You'll see this profound radar in most of Taylor's work, and occasional transcendence of the "linear narrative" meaning some po-mo shit lays like it should; all his work feels real, grown in SoCal sun, bringing the interiority of its Af-Am, and other, experience in a way photos never could, or would.


I'm only getting started; more questions coming soon...

Tuesday, November 22, 2016

Henri Matisse, seeking harmony Part 1

What a joy to look at Matisse. For once, life makes sense. All the elements of existence are harmonized, seen to be One, while still existing in their own dimensions, of color, space, mass, biology and/or chemistry/physics. Matisse intuited the harmony in life and deconstructed painting practice to put it forth, a daring move, and a contrary one considering that the trend, led by Picasso, was to emphasize the Self, the emotional tangle, the brusque intemperate energy of humankind alone, whether in Cubism's explosion of sense perception into multiple angles, in Dada's furious denunciation of "civiliziation" hahaha in favor of a new (somewhat misogynist -but wait- and hierarchical) society of harmless foolishness (Dada tho not perfect my fave movement in aht), in the Surrealist jumble of "civilization's" best and worst instincts (side note: tho Dada and especially Surrealism were somewhat reflections of the society they reacted against, their inchoate and hotly debated core beliefs allowed for women to make their own rules if they were bold enough, and there's sort of a feminine aspect to such 'cultural anarchy' despite the inevitable misogyny; dissolution, disrobing of such carefully and capitalistically determined sociocultural edifices, the by-now inarguable hierarchies that gestated for world wars. Surrealism, though even more misogynistic -side note; do you see a male clothed, female unclothed? run! this is not the "revolution" it's advertised to be, rather it's title could be "patriarch with chattel"- relied on dreams for much of its content, sort of a Lunar model of art rather than the Solar model of, let's say, the previous Academicians or the Pre-Raphaelites; unfortunately the Surrealist 'revolution' was founded on aesthetic principles not moral ones), or through any other 'movements' of that time.

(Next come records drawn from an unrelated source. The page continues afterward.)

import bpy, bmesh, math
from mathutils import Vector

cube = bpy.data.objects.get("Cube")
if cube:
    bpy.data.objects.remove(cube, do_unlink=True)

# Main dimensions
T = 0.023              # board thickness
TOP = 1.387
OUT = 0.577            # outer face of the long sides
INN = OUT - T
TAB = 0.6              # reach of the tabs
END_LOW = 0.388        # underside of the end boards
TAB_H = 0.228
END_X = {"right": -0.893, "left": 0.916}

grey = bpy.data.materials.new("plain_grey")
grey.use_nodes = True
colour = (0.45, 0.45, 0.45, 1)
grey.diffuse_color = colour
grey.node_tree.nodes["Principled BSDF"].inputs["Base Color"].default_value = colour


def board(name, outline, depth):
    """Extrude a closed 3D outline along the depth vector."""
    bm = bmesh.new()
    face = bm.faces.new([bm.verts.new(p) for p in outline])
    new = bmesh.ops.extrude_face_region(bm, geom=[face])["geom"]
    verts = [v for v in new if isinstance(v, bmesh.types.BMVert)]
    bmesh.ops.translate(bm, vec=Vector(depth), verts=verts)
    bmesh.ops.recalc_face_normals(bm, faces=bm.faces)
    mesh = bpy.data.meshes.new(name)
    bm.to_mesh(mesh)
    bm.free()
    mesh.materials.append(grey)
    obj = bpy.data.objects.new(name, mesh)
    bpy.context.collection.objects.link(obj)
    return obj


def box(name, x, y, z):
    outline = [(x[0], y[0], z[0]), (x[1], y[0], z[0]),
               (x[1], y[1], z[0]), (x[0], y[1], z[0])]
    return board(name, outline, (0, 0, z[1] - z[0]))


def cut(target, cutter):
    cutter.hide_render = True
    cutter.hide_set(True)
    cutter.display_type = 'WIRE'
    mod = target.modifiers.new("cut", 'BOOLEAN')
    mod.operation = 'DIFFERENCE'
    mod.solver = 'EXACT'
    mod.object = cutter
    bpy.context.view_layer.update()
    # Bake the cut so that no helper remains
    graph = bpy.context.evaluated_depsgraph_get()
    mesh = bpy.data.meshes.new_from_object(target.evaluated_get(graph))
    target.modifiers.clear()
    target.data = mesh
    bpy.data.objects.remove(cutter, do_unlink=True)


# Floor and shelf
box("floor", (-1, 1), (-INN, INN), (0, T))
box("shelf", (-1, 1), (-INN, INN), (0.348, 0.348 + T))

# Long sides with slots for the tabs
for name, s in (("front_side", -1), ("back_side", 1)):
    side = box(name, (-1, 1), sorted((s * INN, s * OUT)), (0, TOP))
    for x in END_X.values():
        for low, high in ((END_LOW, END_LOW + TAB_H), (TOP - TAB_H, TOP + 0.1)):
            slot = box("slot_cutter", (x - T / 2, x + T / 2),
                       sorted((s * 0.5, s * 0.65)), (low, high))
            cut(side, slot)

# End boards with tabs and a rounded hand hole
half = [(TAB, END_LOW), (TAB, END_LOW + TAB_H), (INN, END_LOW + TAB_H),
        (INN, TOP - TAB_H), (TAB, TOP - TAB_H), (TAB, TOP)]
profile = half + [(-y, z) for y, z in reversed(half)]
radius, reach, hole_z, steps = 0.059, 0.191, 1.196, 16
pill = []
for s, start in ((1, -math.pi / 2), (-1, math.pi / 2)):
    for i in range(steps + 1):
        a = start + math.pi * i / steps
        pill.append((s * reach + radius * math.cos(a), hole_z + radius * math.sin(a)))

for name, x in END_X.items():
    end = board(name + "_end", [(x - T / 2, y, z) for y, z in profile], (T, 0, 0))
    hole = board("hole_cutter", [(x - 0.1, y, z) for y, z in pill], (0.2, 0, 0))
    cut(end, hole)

Matisse sat alone, like a Buddha on a rock, feeling kinship with the Impressionists for their reverence of Nature; but Matisse went one further: "When we speak of Nature it is wrong to forget that we are ourselves a part of Nature. We ought to view ourselves with the same curiosity and openness with which we study a tree, the sky or a thought, because we too are linked to the entire universe."

Jackson Pollack apparently took the hint.

Let's look at some pictures. Here's an early, yet controversial one.


'
'Woman With A Hat' 
Who is this woman! Matisse has captured an unguarded moment of someone who obviously feels abandoned, neglected, apart from things; although a proper exemplar of bourgoise femininity, immaculately well-appointed and groomed, she looks back from a mighty solitary place. Many painters had lavished exquisite care on portraits of women, but generally from the "outside"; their regard was aesthetic and/or somewhat sexual, if not idealized or mythic/symbolic. Matisse drew this from the 'inside', revealing almost embarrassingly the stark aloneness behind the mask of social attainment, to a public who didn't care (and who generally still don't, we prefer our public women to be other than mirrors). Methinks the quite savage reaction Matisse got to this picture was as much for its eloquent evocation of the true state of women in that society, as it was for his use of "unsanctioned" color.

So who is this? No other than Matisse's firebrand wife Amelie (Parayre), who indeed came to feel quite neglected and abandoned and left him after 31 years of modeling and marriage. 

Of course this is only the early Matisse, which although provoking controversy, does not embody the harmony I want to speak of. But instead of taking a month to write some monumental piece, an overview of his entire career, we'll go perhaps picture by picture so I can actually get this thing out; stay tuned. Matisse will be an ongoing exploration but there will be interjections of other things as they arise. The problem of writing about art is that everything leads to something else and I can't say it all at once.

Thanks for listening.